Modifications are adjustments to daily tasks that you can make to be productive. In most cases, modifications do not require medical documentation as they are usually more informal. Examples include:

  • Using voice dictation software or note taking software
  • Asking colleagues to follow up by email instead of verbal responses
  • Automating processes at work where possible
  • Using a daytimer
  • Keeping to-do lists
  • Completing more demanding work tasks at the start of the day, when energy is higher

Accommodations are changes to certain rules, workplace cultures, and physical spaces to make sure they don’t have a negative effect on a person. Accommodations in the workplace and at school often require medical documentation. Some examples of accommodations that you can discuss with your employer to manage MS fatigue at work are:

  • Flexible hours of work and being able to pace yourself
  • Working from home
  • Using a stool or other supportive chair at work
  • Being able to take frequent rest breaks
  • Having a cot, couch, or chair in a quiet and private location for a rest period
  • Ergonomic workstation design

Accommodations that you can talk about with your teachers or administrators to manage fatigue at school can include:

  • More time to complete assignments
  • Recording classes (audio or video)

Remember that having reduced work hours or other accommodations does not necessarily mean that you’ll have more energy to do everyday activities or household tasks. Keep using different fatigue management strategies to find what works best for you. If you need support with accommodations, talk to your healthcare team.
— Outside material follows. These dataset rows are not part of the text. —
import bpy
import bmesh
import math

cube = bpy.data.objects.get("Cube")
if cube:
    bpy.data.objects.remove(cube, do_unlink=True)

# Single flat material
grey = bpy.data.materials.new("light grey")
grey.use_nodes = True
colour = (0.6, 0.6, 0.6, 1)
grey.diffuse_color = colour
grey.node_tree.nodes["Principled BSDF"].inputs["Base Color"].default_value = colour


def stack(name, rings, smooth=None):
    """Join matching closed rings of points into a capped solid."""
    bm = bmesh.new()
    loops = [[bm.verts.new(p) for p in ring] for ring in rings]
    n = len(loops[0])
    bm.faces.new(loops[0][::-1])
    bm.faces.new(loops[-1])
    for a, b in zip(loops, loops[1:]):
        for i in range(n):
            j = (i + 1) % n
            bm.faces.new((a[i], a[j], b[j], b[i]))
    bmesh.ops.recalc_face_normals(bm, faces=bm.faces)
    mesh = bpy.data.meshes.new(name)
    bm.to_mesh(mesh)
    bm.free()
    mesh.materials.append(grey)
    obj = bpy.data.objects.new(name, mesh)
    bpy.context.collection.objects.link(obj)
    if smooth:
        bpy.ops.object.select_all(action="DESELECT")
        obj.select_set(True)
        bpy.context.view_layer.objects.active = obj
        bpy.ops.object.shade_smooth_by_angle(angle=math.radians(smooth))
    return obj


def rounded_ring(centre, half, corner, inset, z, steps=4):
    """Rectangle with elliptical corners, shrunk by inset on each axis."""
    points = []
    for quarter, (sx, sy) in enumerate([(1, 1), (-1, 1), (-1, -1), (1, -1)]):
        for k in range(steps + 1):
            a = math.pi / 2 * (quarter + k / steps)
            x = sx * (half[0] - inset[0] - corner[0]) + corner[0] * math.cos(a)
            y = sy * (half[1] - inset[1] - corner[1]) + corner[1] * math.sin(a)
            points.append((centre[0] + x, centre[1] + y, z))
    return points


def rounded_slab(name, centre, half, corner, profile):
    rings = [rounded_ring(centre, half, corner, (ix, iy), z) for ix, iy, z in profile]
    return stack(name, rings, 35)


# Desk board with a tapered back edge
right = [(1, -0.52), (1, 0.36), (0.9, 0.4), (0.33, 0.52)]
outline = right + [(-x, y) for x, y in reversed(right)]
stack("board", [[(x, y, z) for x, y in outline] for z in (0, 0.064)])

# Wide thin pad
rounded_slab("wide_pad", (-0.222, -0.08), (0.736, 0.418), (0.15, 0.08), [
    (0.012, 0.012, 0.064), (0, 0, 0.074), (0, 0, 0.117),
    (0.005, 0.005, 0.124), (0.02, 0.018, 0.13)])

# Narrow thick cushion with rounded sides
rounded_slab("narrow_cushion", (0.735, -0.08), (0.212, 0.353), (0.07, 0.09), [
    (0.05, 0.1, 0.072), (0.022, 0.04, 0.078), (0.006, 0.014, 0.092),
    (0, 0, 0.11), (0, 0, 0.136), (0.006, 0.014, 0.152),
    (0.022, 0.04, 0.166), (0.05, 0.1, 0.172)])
Learn more about MS fatigue, work, and productivity.​


Current as of: September 14, 2023

Author: Calgary MS Program - Allied Health